Entries provided:
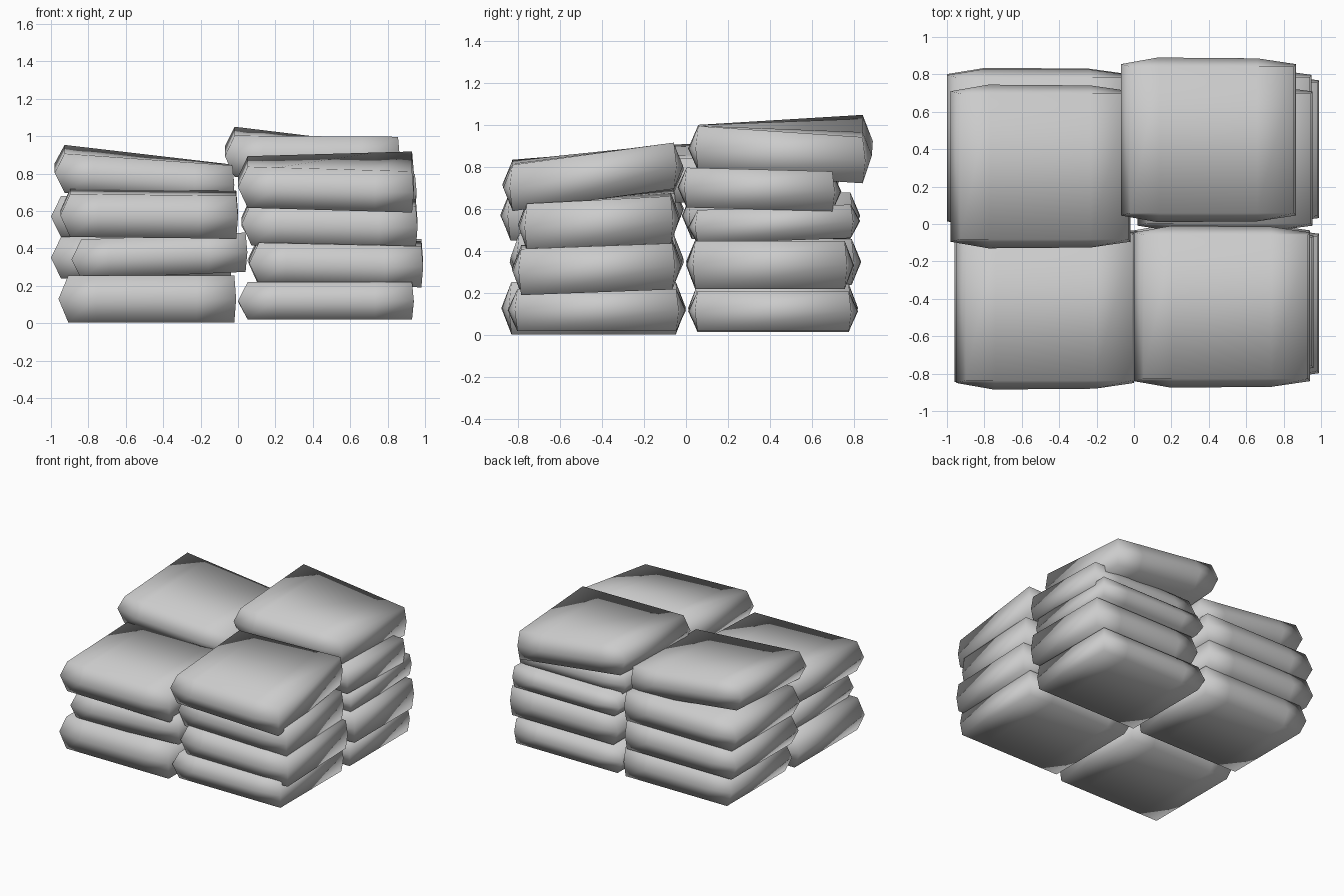
import bpy, bmesh

if "Cube" in bpy.data.objects:
    bpy.data.objects.remove(bpy.data.objects["Cube"])

# half outline of a sack (u along x, v = half depth): belly ring and flat panel ring
BELLY = [(-0.5, 0.46), (-0.29, 0.5), (0.28, 0.495), (0.5, 0.46)]
PANEL = [(-0.445, 0.445), (-0.28, 0.445), (0.28, 0.445), (0.49, 0.445)]


def outline(half):
    return [(u, -v) for u, v in half] + [(u, v) for u, v in reversed(half)]


def sack(name, x0, x1, y0, y1, z, h, a=0, b=0, t=0):
    """Pillow-like sack; a, b = rise along x and y, t = twist."""
    bm = bmesh.new()
    rings = []
    for half, k in ((PANEL, -0.5), (BELLY, 0), (PANEL, 0.5)):
        rings.append([bm.verts.new(((x0 + x1) / 2 + u * (x1 - x0),
                                    (y0 + y1) / 2 + v * (y1 - y0),
                                    z + k * h + a * u + b * v + t * u * v))
                      for u, v in outline(half)])
    n = len(rings[0])
    for lo, hi in zip(rings, rings[1:]):
        for i in range(n):
            j = (i + 1) % n
            bm.faces.new((lo[i], lo[j], hi[j], hi[i]))
    # top and bottom panels as strips between front and back edges
    for ring in (rings[0], rings[2]):
        for i in range(3):
            bm.faces.new((ring[i], ring[i + 1], ring[n - 2 - i], ring[n - 1 - i]))
    bmesh.ops.recalc_face_normals(bm, faces=bm.faces)
    for f in bm.faces:
        f.smooth = True
    me = bpy.data.meshes.new(name)
    bm.to_mesh(me)
    bm.free()
    ob = bpy.data.objects.new(name, me)
    bpy.context.collection.objects.link(ob)


# four columns of stacked sacks, bottom to top
STACKS = {
    "front_left_sack": [
        (-.96, -.01, -.88, 0, .13, .25),
        (-.89, .05, -.84, -.01, .36, .21, .04),
        (-.95, 0, -.885, -.01, .585, .23, -.01, .03)],
    "back_left_sack": [
        (-.95, -.01, .01, .82, .13, .23),
        (-1, -.03, 0, .835, .35, .22),
        (-1, -.02, -.02, .83, .57, .22),
        (-.98, -.02, -.13, .745, .785, .21, -.09, .03, -.05)],
    "front_right_sack": [
        (0, .94, -.85, 0, .12, .2),
        (.06, .99, -.83, -.02, .325, .22, -.02, .03),
        (.02, .96, -.8, -.03, .54, .23, -.02, .04),
        (0, .94, -.875, -.01, .755, .22, 0, .09, .06)],
    "back_right_sack": [
        (0, .94, .01, .82, .115, .19),
        (.05, .99, 0, .8, .335, .23),
        (.02, .95, .01, .83, .53, .16, 0, .03),
        (.02, .955, -.04, .74, .695, .19, 0, -.02),
        (-.07, .865, .01, .89, .89, .22, -.06, 0, -.12)],
}
for column, sacks in STACKS.items():
    for i, dims in enumerate(sacks):
        sack(f"{column}_{i + 1}", *dims)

Task to complete: Could you write out only the lines of the listing above from the one that contains "for lo, hi in" through its final line, exactly and inclusive?

Exercise response:
    for lo, hi in zip(rings, rings[1:]):
        for i in range(n):
            j = (i + 1) % n
            bm.faces.new((lo[i], lo[j], hi[j], hi[i]))
    # top and bottom panels as strips between front and back edges
    for ring in (rings[0], rings[2]):
        for i in range(3):
            bm.faces.new((ring[i], ring[i + 1], ring[n - 2 - i], ring[n - 1 - i]))
    bmesh.ops.recalc_face_normals(bm, faces=bm.faces)
    for f in bm.faces:
        f.smooth = True
    me = bpy.data.meshes.new(name)
    bm.to_mesh(me)
    bm.free()
    ob = bpy.data.objects.new(name, me)
    bpy.context.collection.objects.link(ob)


# four columns of stacked sacks, bottom to top
STACKS = {
    "front_left_sack": [
        (-.96, -.01, -.88, 0, .13, .25),
        (-.89, .05, -.84, -.01, .36, .21, .04),
        (-.95, 0, -.885, -.01, .585, .23, -.01, .03)],
    "back_left_sack": [
        (-.95, -.01, .01, .82, .13, .23),
        (-1, -.03, 0, .835, .35, .22),
        (-1, -.02, -.02, .83, .57, .22),
        (-.98, -.02, -.13, .745, .785, .21, -.09, .03, -.05)],
    "front_right_sack": [
        (0, .94, -.85, 0, .12, .2),
        (.06, .99, -.83, -.02, .325, .22, -.02, .03),
        (.02, .96, -.8, -.03, .54, .23, -.02, .04),
        (0, .94, -.875, -.01, .755, .22, 0, .09, .06)],
    "back_right_sack": [
        (0, .94, .01, .82, .115, .19),
        (.05, .99, 0, .8, .335, .23),
        (.02, .95, .01, .83, .53, .16, 0, .03),
        (.02, .955, -.04, .74, .695, .19, 0, -.02),
        (-.07, .865, .01, .89, .89, .22, -.06, 0, -.12)],
}
for column, sacks in STACKS.items():
    for i, dims in enumerate(sacks):
        sack(f"{column}_{i + 1}", *dims)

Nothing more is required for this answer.